As we said, it’s hard for us to gauge whether the average viewer will be enthralled by all of this, since we’re fairly well-versed in all the parts of the story that weren’t depicted or explained. We see Halston creating, but aside from a bunch of people waving cigarettes around while they call him a genius, the show does almost nothing to explain why and how he was considered such. We’re just told that he is in between scenes of him being a terrible person.
Having said all that, McGregor is great – better than the script asks him to be, in fact. We can pay no greater compliment than the one Tom blurted out to Lorenzo during an episode: “I keep forgetting he’s not gay.” McGregor does a fantastic job of nailing the effete pretensions of the man (even if they’re never explained) and when he’s not being an asshole, demonstrating the deep insecurities and anxieties just under the surface. Krysta Rodriguez nearly steals the show as Liza Minnelli (to the point that it veers very close to becoming a Liza biopic), largely by avoiding caricature and mimicry. There’ve been several attempts to depict the young Liza in recent years (most notably in Renee Zellweger’s Judy and in Fosse/Verdon), but Rodriguez is the best of the lot. Her version of “Liza with a Z” somehow manages to evoke the spirit of the young Liza without ever lapsing into a parody of her. Other standouts in the cast include Rebecca Dayan as the drop-dead chic Elsa Perretti, Kelly Bishop has a hilariously blunt and foul-mouthed Eleanor Lambert, and David Pittu as Halston’s long-suffering illustrator and creative consultant. Almost all of the other cast members – including Rory Culkin as Joel Schumacher – wander in and out of the background with almost no introduction or explanation of who they are.
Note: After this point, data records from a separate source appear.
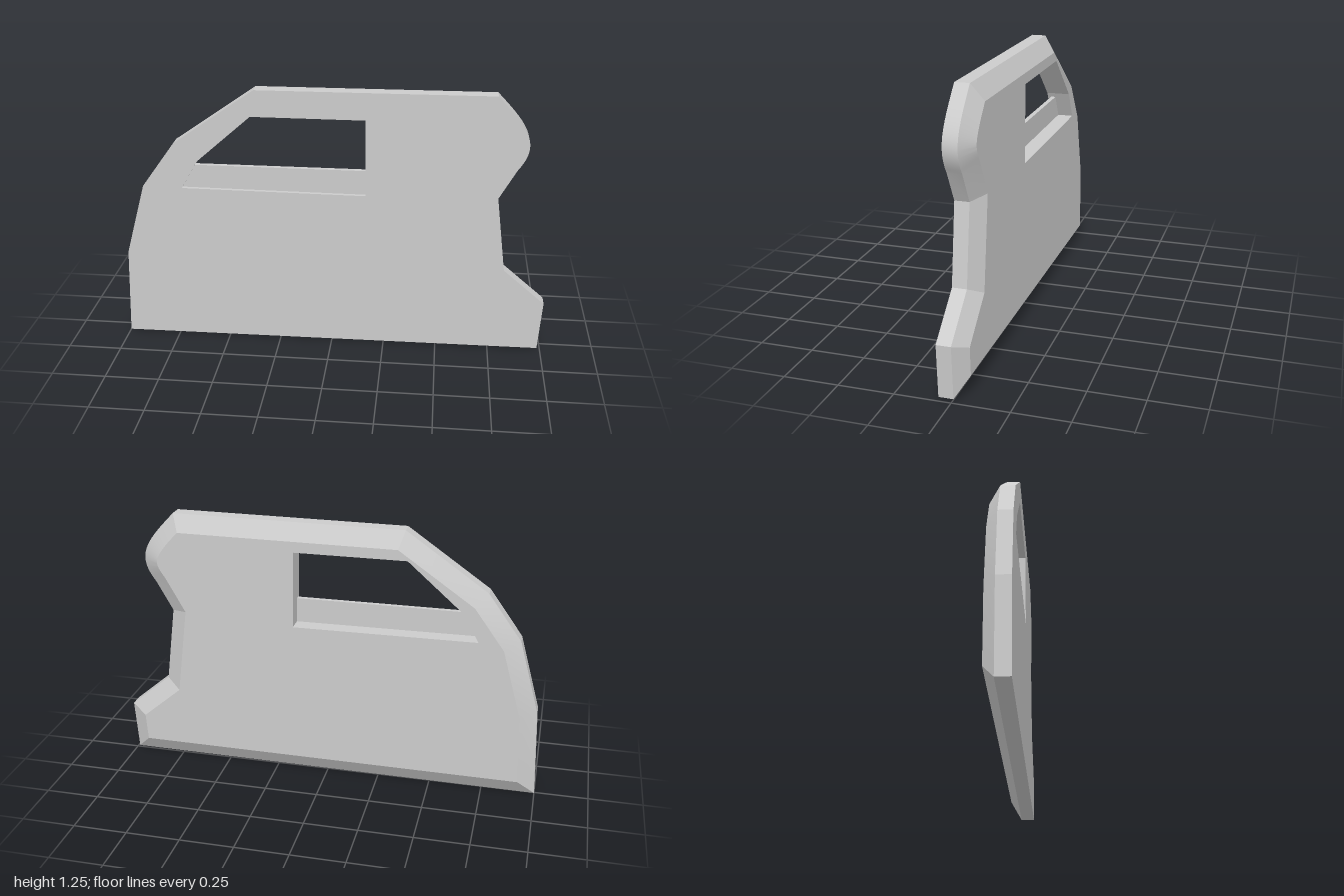
import * as THREE from 'three';
import { toCreasedNormals } from 'three/addons/utils/BufferGeometryUtils.js';

const V = (x, y) => new THREE.Vector2(x, y);
const FRONT = 0.06, EDGE = -0.005, BACK = -0.055, INSET = 0.077;

// Moves every edge of a counter-clockwise outline inward, with mitred corners
function insetOutline(pts, d) {
  const n = pts.length;
  const normal = (a, b) => V(a.y - b.y, b.x - a.x).normalize();
  return pts.map((p, i) => {
    const n1 = normal(pts[(i + n - 1) % n], p);
    const n2 = normal(p, pts[(i + 1) % n]);
    return p.clone().addScaledVector(n1.clone().add(n2), d / (1 + n1.dot(n2)));
  });
}

// Wall between two matching rings, ring a in front of ring b
function wall(out, a, za, b, zb) {
  a.forEach((p, i) => {
    const j = (i + 1) % a.length, q = a[j], r = b[i], s = b[j];
    out.push(r.x, r.y, zb, s.x, s.y, zb, q.x, q.y, za);
    out.push(r.x, r.y, zb, q.x, q.y, za, p.x, p.y, za);
  });
}

// Flat face with optional holes
function cap(out, contour, holes, z, facesBack) {
  const all = contour.concat(...holes);
  for (const t of THREE.ShapeUtils.triangulateShape(contour, holes)) {
    const [a, b, c] = t.map((i) => all[i]);
    const ccw = (b.x - a.x) * (c.y - a.y) - (b.y - a.y) * (c.x - a.x) > 0;
    for (const p of ccw === facesBack ? [a, c, b] : [a, b, c]) out.push(p.x, p.y, z);
  }
}

function toMesh(name, positions, material) {
  const g = new THREE.BufferGeometry();
  g.setAttribute('position', new THREE.Float32BufferAttribute(positions, 3));
  const mesh = new THREE.Mesh(toCreasedNormals(g, 0.2), material);
  mesh.name = name;
  return mesh;
}

export function createModel() {
  const group = new THREE.Group();
  group.name = 'doorPanel';
  const material = new THREE.MeshStandardMaterial({ color: 0xcccccc });

  // Door outline, counter-clockwise, with a rounded bulge on the upper rear edge
  const bulge = new THREE.CubicBezierCurve(
    V(0.834, 0.914), V(0.93, 1.04), V(0.87, 1.11), V(0.73, 1.255)).getPoints(18);
  const outline = [
    V(-1, 0), V(0.985, 0.01), V(1, 0.25), V(0.805, 0.415), V(0.757, 0.775),
    ...bulge,
    V(-0.35, 1.25), V(-0.73, 0.985), V(-0.885, 0.77), V(-0.982, 0.425),
  ];
  const backOutline = insetOutline(outline, INSET);

  // Window opening, clockwise so its walls face inward
  const opening = [
    V(-0.7, 0.767), V(-0.625, 0.9), V(-0.37, 1.125), V(0.15, 1.125), V(0.155, 0.762),
  ];

  // Door body: front, straight edge, bevelled edge, back and window walls
  const body = [];
  cap(body, outline, [opening], FRONT, false);
  wall(body, outline, FRONT, outline, EDGE);
  wall(body, outline, EDGE, backOutline, BACK);
  cap(body, backOutline, [opening], BACK, true);
  wall(body, opening, FRONT, opening, BACK);
  group.add(toMesh('doorBody', body, material));

  // Thin strip standing across the bottom of the window opening
  const strip = [V(-0.7, 0.767), V(0.155, 0.762), V(0.153, 0.878), V(-0.638, 0.878)];
  const sill = [];
  cap(sill, strip, [], 0.042, false);
  wall(sill, strip, 0.042, strip, 0.02);
  cap(sill, strip, [], 0.02, true);
  group.add(toMesh('windowSillStrip', sill, material));

  return group;
}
If you’re really into this period; if you love ’70s fashion, Studio 54, and scenes of fabulously chic people partying and getting filthy, there really is a lot here to recommend. But Halston the series, despite examining his actions in minute detail, does very little to help the viewer understand Halston the man.